Plums, greengages and damsons
I have a small Victoria plum tree in my garden in Suffolk, and I love eating them straight from the tree in late summer, giving them a faint squeeze to see which ones are fully ripe, then eating just a few each day for breakfast and lunch until they’re all gone.
There are several other varieties of home-grown plums, all suitable for cooking or eating raw when fully ripe.
Greengages, because of their colour, are deceptive – they can look unripe and forbidding but taste very sweet. I like to cook both greengages and plums in a compote of Marsala wine.
Damsons are my favourite members of the plum family. The true damson is small and oval, almost almond-shaped, with dark indigo-purple skin, covered in a soft bloom and bright-green, sharp-sour flesh that when cooked with sugar, produces darker, reddish-purple juice. The secret of the damson’s utter charm is that because it’s a sharp fruit its flavour is not killed by sugar, so damson jam remains perfectly tart and not over-sweet.
Make these a month before Christmas and you'll receive plenty of compliments when serving them with cheese and cold cuts. Or why not make up some batches as gifts for food-loving friends?
Marsala has a wonderful depth when cooked with fruit or, indeed, any other ingredient. Serve this luscious dessert with rice pudding and other creamy puddings - or simply on its own.
This recipe is a wonderful way to ring the changes from the ubiquitous plum crumble in late summer when plums are at their peak. Serve this with cream or ice cream for real indulgence.
Predominantly fruit, this is a healthy summery dessert to serve to dieters who often feel they miss out on the pudding front. You can use any fruit combination you like - the lemon grass adds a subtle and intriguing element.

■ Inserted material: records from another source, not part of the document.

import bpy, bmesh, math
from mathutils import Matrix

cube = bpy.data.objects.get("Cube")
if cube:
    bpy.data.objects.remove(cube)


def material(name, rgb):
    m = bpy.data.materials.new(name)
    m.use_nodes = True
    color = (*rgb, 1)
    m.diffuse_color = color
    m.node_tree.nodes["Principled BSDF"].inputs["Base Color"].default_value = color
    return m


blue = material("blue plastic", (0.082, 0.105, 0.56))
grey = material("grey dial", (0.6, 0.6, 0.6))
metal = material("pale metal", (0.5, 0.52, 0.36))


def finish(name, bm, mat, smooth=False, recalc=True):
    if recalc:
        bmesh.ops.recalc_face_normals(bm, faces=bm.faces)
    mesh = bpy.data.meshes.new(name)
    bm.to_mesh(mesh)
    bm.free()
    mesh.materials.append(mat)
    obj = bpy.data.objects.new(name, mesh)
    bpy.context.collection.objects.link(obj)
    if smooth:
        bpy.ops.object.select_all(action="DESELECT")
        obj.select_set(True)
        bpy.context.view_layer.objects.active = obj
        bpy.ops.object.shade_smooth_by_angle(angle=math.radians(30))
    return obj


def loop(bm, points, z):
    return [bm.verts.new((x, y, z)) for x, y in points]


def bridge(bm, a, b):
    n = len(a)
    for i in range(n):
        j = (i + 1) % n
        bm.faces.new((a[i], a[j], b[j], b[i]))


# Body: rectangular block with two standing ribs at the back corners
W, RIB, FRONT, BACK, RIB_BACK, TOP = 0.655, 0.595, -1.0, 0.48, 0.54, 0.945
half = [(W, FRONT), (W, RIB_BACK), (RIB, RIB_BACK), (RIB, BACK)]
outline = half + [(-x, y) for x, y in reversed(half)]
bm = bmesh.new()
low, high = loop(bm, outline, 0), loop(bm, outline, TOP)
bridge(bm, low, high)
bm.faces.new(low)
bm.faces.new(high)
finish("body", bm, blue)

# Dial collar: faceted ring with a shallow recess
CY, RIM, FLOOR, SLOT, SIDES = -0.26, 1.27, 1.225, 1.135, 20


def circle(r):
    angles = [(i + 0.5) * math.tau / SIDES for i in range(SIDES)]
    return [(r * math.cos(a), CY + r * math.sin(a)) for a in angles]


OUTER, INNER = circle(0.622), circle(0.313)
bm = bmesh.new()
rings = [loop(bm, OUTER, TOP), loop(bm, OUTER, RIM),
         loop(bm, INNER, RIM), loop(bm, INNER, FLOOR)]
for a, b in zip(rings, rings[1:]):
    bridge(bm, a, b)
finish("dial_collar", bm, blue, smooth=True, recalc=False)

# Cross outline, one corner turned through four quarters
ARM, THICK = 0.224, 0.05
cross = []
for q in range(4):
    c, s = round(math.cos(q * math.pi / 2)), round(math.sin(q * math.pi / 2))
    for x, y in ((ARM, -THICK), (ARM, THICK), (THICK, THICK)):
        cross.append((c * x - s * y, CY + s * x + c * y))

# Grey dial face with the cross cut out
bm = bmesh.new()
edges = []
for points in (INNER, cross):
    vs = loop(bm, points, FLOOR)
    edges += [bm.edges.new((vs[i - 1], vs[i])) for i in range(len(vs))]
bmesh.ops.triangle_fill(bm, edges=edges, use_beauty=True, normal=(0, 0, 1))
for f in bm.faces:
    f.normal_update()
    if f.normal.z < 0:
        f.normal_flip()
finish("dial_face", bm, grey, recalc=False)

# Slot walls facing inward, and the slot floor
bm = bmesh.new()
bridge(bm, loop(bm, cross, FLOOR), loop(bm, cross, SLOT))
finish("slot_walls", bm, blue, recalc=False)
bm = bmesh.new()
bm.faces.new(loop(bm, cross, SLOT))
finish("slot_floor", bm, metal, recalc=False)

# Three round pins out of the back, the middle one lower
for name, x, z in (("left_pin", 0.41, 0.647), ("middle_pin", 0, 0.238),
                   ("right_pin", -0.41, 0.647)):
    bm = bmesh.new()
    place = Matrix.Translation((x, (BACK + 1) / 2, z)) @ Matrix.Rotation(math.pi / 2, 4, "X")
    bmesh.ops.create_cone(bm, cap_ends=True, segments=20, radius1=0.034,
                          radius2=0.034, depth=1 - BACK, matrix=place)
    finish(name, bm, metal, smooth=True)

A lovely versatile fruity dessert that can be made ahead for stress-free entertaining. Serve the sauce warm or cooled: either way this is a sensation for autumn and winter.